January 4th 2008, 16:54 | Lynne MctaggartNothing makes my blood run cold so much as hearing about a new variety of 'preventive' medicine. This alarming notion aims to stop disease in its tracks by treating the patient with a just-in-case remedy while he is still healthy. Yet, medical preemptive strikes don't have a good track record. They're usually at the heart of every bright idea gone bad, leaving carnage in its wake. Hormone replacement therapy, claiming to stave off not only menopause, but also heart attacks and cancer, turned out to increase the very diseases it was meant to prevent. Diethylstilbestrol (DES), the miracle drug taken to prevent miscarriage, caused cancer and infertility among an entire generation. The list goes on and on.
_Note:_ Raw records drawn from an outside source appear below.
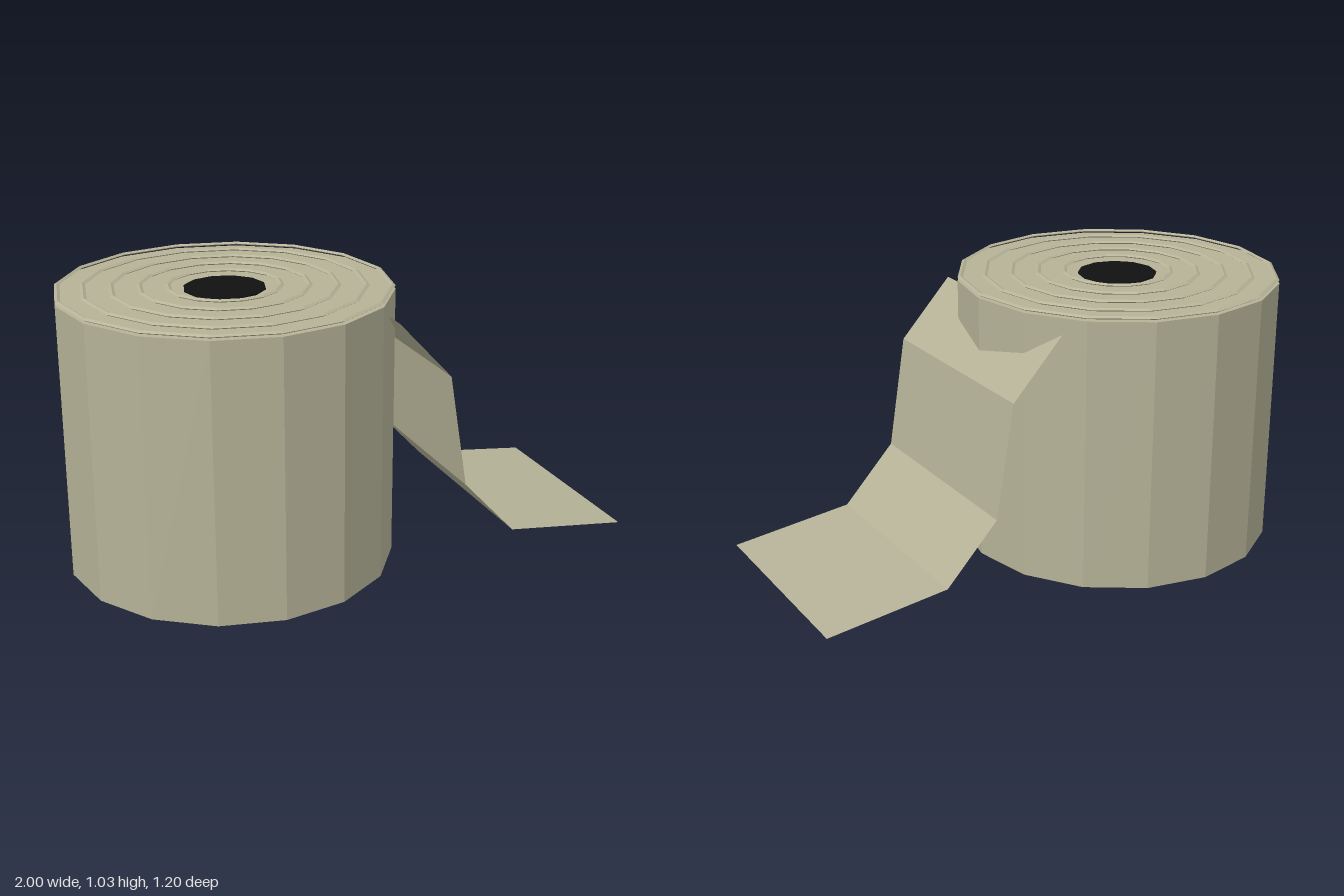
import * as THREE from 'three';

export function createModel() {
  const group = new THREE.Group();
  const paper = new THREE.MeshStandardMaterial({ color: 0xb5b297 });
  paper.name = 'paper';
  paper.flatShading = true;
  paper.side = THREE.DoubleSide;
  const black = new THREE.MeshStandardMaterial({ color: 0x111111 });
  black.name = 'black';

  const rollX = -0.4;
  const add = (name, geometry, material, x, y, z) => {
    const mesh = new THREE.Mesh(geometry, material);
    mesh.name = name;
    mesh.position.set(x, y, z);
    group.add(mesh);
    return mesh;
  };

  // Sixteen-sided roll, one corner pointing along each axis
  add('roll', new THREE.CylinderGeometry(0.6, 0.6, 1.01, 16), paper, rollX, 0.505, 0);

  // Dark core hole drawn as a thin disc on the top
  add('coreHole', new THREE.CylinderGeometry(0.147, 0.147, 0.006, 12), black, rollX, 1.012, 0);

  // Wound layers: flattened rings hovering just above the top
  [0.59, 0.5, 0.4, 0.3, 0.2].forEach((radius, i) => {
    const ring = new THREE.TorusGeometry(radius, 0.01, 4, 16);
    ring.rotateX(Math.PI / 2);
    ring.scale(1, 0.58, 1);
    add('layerRing' + (i + 1), ring, paper, rollX, 1.0215, 0);
  });

  // Loose sheet: a folded strip swept across z from an x, y profile
  const profile = [[0.07, 0.955], [0.27, 0.74], [0.34, 0.32], [0.54, 0.107], [1, 0.055]];
  const sheet = new THREE.PlaneGeometry(1, 1, 1, profile.length - 1);
  const pos = sheet.attributes.position;
  profile.forEach(([x, y], row) => {
    pos.setXYZ(row * 2, x, y, -0.35);
    pos.setXYZ(row * 2 + 1, x, y, 0.455);
  });
  // Turn the faces so that the upper side is the front
  const index = sheet.index.array;
  for (let i = 0; i < index.length; i += 3) {
    [index[i], index[i + 1]] = [index[i + 1], index[i]];
  }
  sheet.computeVertexNormals();
  add('looseSheet', sheet, paper, 0, 0, 0);

  return group;
}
The most pervasive preventative of our generation is aspirin. Since the mid-1990s, this no-frills non-steroidal anti-inflammatory drug (NSAID) has been served up to patients as a cheap and safe means to prevent heart attacks and strokes and, lately, to reduce cancer.
But new evidence shows that, far from preventing death and strokes in the elderly, aspirin brings them on. Oxford University researchers who examined data from the last quarter-century's worth of aspirin preventative use found an astonishing sevenfold increase in bleeding in the brain-intracerebral haemorrhagic stroke-among elderly patients.
Aspirin and other NSAIDs have long been known to cause stomach bleeding-despite attempts at buffering these effects. However, the latest evidence, detailed in the January 2008 edition of WDDTY, finally places the damage in bold relief. Aspirin kills 20,000 Americans and puts another 100,000 in hospital every year through aspirin-induced GI haemorrhage.
Doctors have had numerous warnings that aspirin isn't the magic bullet as once thought. The 1994 meta-analysis that launched aspirin as a cardiac preventative medicine was based on faulty conclusions. The Antiplatelet Trialists' Collaboration (ATC), which pooled together smaller studies, concluded that a few weeks of antiplatelet therapy could halve the risk of deadly blood clots in high-risk patients (BMJ, 1994; 308: 235-46).
However, the Thrombosis Research Institute uncovered a laundry list of errors-including the shabby quality of the individual studies pooled, mistakes in reporting results, even basic errors in arithmetic and in the recommended dosages. The TRI concluded that the review did not provide adequate evidence to support the widespread use of aspirin to prevent stroke (BMJ, 1994; 309: 1213-7).
There is also an increasing incidence of what the medical community has chosen to call 'aspirin resistance'. Lately, doctors have discovered that many people who religiously take aspirin in the hopes that it will save them go on to develop blood clots that result in heart attacks and strokes (Am Heart J, 2005; 149: 675-80). This led doctors to wonder whether aspirin's effectiveness is hit and miss. But, as the Oxford evidence shows, aspirin not only fails to stop the thief in the night-it is itself the thief, responsible for haemorrhagic stroke. The Oxford researchers now believe that aspirin has outstripped high blood pressure as the leading cause of stroke in the elderly.
Ever on the look out for some quick fix to the catalogue of suffering they witness every working day, doctors uncritically embraced aspirin as a modern-day magic bullet: open to all to manufacture, within reach of the poorest of patients. But it's now clear that aspirin is just the very latest in a long list of drugs that causes the very condition it is intended to prevent.